This dissertation analyzes Martin Buber's concept of the "between" and its relation to the History of Religions. It examines "betweenness" as the central category of Buber's religious thought. One can discern in Buber's writings that the realm of the "between" constituted the center of Buber's religious thought. Buber concluded his book I and Thou by positing the place of a new theophany for the coming eon in that sphere of reality that exists between beings.^ Buber's religious anthropology was centered on a relational ontology. This ontology was extracted from the living experience of Jewish faith. His concern for the communal and relational aspects of religion led Buber to discover and develop the dialogical dimension of reality, the realm of the "between."^ The method used in this study was phenomenological and typological. This method was applied to the History of Religions by Mircea Eliade, Joachim Wach and Gerald van der Leeuw. This study analyzes the concept of the "between" as a modern religious phenomenon that gives a response to the historical crisis, called the "death of God."^ The typological method employed in this dissertation assumes that religious phenomena contain a center that can be classified as an archetype. The realm of the "between" was classified as a form of the archetype of the coincidence of opposites. The "between" was understood by Buber as the ontological ground of all relations. This study identified the meeting of an I with a Thou, the realm of the "between" with the reality of the Spirit.^ The Spirit as realm of the "between" was for Buber the ground of the experience of religiosity. Religiosity was for Buber the experience where the human I encounters the Holy as eternal Thou. Religion was for Buber the human expression of the experience of religiosity. ^

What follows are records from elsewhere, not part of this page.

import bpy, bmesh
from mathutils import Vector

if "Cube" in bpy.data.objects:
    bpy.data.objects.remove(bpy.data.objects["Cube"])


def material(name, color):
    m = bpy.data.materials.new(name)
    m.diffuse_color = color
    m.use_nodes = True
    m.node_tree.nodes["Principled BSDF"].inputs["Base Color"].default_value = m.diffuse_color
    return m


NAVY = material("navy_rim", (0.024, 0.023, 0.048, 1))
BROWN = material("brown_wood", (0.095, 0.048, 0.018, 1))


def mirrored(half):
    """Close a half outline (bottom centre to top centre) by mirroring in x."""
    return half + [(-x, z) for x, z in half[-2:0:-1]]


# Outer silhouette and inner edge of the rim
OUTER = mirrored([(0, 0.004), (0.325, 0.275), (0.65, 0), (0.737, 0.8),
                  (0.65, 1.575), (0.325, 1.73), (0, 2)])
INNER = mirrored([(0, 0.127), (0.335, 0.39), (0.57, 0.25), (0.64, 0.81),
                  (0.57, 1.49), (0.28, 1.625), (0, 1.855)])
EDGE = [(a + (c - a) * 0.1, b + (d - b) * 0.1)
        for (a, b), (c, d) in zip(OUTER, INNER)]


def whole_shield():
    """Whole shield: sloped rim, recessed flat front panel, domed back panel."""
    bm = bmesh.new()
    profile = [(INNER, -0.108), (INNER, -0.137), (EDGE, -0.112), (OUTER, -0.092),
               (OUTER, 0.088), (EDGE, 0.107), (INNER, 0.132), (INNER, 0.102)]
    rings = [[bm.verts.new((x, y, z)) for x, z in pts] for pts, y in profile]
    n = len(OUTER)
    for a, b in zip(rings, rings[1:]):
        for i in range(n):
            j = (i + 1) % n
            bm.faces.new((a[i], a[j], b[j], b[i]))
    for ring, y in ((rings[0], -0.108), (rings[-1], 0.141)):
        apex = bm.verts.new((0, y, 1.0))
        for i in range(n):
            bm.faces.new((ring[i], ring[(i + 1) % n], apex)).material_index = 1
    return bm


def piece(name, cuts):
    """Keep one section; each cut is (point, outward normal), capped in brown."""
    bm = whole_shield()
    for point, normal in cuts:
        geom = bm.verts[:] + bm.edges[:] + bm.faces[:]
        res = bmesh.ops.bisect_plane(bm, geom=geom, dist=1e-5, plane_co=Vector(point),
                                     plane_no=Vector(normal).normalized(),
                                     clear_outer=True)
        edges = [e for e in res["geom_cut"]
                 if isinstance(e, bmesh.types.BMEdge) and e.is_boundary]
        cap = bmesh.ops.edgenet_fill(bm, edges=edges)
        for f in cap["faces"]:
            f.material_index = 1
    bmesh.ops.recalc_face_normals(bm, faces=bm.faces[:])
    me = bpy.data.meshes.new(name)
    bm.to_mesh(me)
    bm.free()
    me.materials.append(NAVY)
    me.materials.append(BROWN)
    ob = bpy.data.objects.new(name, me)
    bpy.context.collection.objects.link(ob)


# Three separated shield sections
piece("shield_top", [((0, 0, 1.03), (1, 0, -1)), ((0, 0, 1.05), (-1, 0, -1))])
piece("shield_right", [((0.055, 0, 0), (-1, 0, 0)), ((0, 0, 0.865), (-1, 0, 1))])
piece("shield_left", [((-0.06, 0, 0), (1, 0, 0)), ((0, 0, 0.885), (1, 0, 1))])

POLO, ALEX, "THE REALM OF THE BETWEEN IN MARTIN BUBER'S WRITINGS AND ITS IMPLICATIONS FOR THE HISTORY OF RELIGIONS" (1986). ETD Collection for Fordham University. AAI8615689.